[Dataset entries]
-*-*-

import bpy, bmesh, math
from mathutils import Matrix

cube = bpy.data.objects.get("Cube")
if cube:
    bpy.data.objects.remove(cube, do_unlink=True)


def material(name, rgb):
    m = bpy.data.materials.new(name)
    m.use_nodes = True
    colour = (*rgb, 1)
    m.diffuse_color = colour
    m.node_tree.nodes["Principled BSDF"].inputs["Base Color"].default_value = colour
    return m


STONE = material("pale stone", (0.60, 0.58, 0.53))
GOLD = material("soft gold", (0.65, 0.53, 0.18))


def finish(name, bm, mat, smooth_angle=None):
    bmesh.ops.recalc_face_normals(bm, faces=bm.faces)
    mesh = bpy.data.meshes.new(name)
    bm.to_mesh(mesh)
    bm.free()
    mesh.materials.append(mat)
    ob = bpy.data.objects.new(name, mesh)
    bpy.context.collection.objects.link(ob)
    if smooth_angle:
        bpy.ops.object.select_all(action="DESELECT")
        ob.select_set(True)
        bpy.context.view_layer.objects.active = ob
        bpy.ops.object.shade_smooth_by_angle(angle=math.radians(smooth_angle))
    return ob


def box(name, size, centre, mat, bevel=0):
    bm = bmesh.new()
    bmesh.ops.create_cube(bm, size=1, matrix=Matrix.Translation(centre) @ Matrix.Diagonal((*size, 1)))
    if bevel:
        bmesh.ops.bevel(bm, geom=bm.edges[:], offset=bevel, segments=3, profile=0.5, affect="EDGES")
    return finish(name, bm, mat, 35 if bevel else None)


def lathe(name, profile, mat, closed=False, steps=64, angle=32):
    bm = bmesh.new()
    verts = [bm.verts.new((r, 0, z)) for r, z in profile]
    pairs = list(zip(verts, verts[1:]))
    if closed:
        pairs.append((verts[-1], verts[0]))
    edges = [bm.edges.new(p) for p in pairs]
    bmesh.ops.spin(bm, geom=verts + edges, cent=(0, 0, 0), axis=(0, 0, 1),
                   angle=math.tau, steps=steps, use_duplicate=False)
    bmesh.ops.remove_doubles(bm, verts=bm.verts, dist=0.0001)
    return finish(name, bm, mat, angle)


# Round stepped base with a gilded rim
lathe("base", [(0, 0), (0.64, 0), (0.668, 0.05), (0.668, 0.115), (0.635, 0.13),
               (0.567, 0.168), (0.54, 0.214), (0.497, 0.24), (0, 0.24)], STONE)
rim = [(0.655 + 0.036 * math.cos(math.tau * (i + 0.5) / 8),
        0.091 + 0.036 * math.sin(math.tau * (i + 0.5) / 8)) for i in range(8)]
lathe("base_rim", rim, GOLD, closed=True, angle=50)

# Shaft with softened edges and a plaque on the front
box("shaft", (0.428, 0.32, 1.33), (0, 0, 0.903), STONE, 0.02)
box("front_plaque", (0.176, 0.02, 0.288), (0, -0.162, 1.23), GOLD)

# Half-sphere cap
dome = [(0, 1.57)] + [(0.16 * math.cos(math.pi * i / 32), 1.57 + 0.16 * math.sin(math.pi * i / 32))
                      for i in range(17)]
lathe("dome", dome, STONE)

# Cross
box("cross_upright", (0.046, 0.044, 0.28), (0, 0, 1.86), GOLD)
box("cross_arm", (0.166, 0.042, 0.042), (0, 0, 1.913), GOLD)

-*-*-

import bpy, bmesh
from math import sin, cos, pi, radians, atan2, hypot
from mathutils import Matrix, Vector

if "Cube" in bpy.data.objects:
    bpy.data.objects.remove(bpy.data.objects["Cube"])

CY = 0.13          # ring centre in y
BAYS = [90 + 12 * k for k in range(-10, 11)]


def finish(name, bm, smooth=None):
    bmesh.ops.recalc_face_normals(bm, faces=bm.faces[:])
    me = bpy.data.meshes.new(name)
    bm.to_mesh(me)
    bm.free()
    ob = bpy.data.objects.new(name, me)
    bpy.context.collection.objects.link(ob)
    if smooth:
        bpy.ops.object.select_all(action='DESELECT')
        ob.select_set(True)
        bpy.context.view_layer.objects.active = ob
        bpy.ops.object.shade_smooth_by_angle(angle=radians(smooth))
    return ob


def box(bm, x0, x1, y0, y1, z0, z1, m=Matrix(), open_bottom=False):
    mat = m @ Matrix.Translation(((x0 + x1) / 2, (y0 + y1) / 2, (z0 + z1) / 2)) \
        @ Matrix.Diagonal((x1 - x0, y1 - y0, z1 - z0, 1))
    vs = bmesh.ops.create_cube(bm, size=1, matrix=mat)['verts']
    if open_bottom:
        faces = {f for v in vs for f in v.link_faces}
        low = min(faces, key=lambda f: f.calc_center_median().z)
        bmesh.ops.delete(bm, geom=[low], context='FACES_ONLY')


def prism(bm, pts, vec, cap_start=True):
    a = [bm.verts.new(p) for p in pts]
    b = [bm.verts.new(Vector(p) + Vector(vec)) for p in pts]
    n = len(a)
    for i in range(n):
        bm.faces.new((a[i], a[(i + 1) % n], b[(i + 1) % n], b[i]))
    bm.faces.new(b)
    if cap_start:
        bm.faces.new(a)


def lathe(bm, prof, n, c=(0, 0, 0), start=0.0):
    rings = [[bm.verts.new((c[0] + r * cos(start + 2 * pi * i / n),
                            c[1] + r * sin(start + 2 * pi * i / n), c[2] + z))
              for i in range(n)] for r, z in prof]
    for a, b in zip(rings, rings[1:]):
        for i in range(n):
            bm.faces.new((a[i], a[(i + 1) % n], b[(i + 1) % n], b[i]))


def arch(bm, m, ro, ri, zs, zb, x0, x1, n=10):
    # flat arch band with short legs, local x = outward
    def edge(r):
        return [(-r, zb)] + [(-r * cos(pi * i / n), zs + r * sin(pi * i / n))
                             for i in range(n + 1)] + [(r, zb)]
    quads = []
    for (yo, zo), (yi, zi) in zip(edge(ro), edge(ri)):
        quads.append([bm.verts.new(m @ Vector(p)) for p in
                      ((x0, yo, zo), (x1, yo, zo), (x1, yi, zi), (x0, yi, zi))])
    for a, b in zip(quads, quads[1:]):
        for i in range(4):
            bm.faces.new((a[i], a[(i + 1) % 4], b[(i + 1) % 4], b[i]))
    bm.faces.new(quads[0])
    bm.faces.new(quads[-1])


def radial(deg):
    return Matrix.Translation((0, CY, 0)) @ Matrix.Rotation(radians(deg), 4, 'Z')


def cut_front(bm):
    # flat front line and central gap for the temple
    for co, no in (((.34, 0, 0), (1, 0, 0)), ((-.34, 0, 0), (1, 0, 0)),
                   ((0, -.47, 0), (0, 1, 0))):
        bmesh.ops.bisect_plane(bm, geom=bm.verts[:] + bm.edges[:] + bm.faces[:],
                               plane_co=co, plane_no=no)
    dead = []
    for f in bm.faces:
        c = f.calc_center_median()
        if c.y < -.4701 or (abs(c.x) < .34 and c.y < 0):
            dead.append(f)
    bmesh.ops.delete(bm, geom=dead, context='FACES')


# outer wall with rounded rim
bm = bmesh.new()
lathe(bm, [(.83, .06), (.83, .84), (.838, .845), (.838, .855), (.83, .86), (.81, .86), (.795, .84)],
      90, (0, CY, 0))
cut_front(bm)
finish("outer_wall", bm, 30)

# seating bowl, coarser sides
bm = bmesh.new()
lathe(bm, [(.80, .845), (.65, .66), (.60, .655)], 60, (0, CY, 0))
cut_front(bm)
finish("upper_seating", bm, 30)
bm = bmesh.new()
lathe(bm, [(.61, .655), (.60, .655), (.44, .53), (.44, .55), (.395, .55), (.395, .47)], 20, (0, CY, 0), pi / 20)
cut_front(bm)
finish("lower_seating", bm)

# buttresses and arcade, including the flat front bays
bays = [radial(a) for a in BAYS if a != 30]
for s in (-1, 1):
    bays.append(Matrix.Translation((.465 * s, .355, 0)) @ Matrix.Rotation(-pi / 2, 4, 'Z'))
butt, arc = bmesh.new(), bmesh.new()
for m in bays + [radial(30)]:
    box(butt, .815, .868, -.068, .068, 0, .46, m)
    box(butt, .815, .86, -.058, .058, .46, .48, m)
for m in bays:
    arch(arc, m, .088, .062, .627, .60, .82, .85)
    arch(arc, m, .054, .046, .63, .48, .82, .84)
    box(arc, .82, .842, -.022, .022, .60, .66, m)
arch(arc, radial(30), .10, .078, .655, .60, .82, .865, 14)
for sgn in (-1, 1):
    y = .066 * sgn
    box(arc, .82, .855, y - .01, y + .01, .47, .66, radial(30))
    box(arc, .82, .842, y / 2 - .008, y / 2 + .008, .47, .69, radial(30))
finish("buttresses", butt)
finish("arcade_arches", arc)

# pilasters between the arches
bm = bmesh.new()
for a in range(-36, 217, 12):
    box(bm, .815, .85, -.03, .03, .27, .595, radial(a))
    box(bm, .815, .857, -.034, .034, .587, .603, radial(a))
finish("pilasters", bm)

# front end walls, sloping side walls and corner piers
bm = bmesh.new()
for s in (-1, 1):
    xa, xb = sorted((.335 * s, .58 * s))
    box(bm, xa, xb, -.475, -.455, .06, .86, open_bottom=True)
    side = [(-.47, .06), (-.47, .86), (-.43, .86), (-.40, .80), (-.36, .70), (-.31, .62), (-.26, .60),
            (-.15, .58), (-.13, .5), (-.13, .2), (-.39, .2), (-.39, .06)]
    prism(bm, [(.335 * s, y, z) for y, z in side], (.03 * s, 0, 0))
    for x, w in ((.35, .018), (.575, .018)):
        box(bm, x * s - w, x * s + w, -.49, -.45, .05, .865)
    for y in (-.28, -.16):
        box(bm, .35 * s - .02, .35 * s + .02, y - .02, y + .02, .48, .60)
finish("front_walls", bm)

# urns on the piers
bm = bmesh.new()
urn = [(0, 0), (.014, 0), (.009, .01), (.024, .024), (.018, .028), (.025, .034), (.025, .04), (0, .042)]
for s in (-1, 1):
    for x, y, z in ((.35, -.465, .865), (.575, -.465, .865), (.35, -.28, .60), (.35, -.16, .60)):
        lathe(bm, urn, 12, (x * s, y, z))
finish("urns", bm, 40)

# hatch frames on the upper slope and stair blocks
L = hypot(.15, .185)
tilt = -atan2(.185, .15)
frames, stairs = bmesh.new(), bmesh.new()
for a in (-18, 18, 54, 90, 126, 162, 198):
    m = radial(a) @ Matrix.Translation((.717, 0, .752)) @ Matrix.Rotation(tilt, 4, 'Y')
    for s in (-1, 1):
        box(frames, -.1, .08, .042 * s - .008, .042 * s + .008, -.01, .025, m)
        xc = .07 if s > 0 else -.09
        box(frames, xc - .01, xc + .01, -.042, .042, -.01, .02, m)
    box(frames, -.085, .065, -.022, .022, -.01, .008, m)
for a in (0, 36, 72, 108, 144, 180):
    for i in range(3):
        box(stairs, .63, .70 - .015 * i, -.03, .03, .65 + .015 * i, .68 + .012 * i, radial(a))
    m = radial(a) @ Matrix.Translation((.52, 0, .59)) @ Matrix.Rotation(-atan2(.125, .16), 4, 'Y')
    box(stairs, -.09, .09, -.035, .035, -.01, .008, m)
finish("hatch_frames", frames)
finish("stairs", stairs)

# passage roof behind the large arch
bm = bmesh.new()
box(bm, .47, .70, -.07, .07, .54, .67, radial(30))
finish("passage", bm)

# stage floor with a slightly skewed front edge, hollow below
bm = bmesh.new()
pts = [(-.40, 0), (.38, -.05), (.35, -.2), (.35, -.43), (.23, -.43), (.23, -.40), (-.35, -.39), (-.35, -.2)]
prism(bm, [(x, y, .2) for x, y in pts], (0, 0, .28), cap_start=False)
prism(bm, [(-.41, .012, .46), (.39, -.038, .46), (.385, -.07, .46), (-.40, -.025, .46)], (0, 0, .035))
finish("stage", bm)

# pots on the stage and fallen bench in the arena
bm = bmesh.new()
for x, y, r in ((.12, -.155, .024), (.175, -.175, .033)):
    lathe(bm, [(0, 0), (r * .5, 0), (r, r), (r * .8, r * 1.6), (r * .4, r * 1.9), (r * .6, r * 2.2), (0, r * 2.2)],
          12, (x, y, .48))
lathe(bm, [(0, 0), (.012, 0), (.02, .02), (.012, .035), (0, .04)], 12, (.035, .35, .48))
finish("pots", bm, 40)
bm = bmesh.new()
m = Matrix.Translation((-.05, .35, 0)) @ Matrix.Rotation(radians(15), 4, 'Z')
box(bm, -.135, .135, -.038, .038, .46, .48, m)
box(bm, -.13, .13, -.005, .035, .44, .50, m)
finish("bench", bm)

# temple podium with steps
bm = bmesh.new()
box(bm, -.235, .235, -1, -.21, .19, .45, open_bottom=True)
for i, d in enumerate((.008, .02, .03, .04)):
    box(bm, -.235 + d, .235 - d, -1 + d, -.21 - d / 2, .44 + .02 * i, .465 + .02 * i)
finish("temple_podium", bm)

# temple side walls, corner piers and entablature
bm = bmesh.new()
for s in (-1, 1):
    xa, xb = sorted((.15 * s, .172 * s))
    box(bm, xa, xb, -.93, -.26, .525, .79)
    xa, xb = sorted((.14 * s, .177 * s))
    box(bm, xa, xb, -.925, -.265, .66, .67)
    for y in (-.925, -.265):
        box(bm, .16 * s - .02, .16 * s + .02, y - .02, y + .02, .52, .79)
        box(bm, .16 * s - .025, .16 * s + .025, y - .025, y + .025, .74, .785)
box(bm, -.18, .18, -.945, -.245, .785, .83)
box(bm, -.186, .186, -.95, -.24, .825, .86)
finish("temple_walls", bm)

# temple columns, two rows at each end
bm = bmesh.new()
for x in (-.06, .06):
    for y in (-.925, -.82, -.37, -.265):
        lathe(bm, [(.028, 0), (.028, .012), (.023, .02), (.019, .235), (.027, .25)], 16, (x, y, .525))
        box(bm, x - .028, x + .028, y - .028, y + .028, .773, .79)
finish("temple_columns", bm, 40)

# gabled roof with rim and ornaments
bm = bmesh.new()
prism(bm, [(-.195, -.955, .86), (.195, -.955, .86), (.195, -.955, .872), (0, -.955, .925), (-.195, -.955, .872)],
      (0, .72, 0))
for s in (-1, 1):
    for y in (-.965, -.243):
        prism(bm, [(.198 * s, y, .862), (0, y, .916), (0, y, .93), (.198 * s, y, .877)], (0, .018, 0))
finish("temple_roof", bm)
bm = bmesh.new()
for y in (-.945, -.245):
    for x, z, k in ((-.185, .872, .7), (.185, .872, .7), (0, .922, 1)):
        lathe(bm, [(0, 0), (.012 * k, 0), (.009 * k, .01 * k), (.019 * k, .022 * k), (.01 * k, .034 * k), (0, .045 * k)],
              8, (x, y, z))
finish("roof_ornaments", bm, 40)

-*-*-

Go through the data and gather every line that holds "Diagonal".

    bmesh.ops.create_cube(bm, size=1, matrix=Matrix.Translation(centre) @ Matrix.Diagonal((*size, 1)))
        @ Matrix.Diagonal((x1 - x0, y1 - y0, z1 - z0, 1))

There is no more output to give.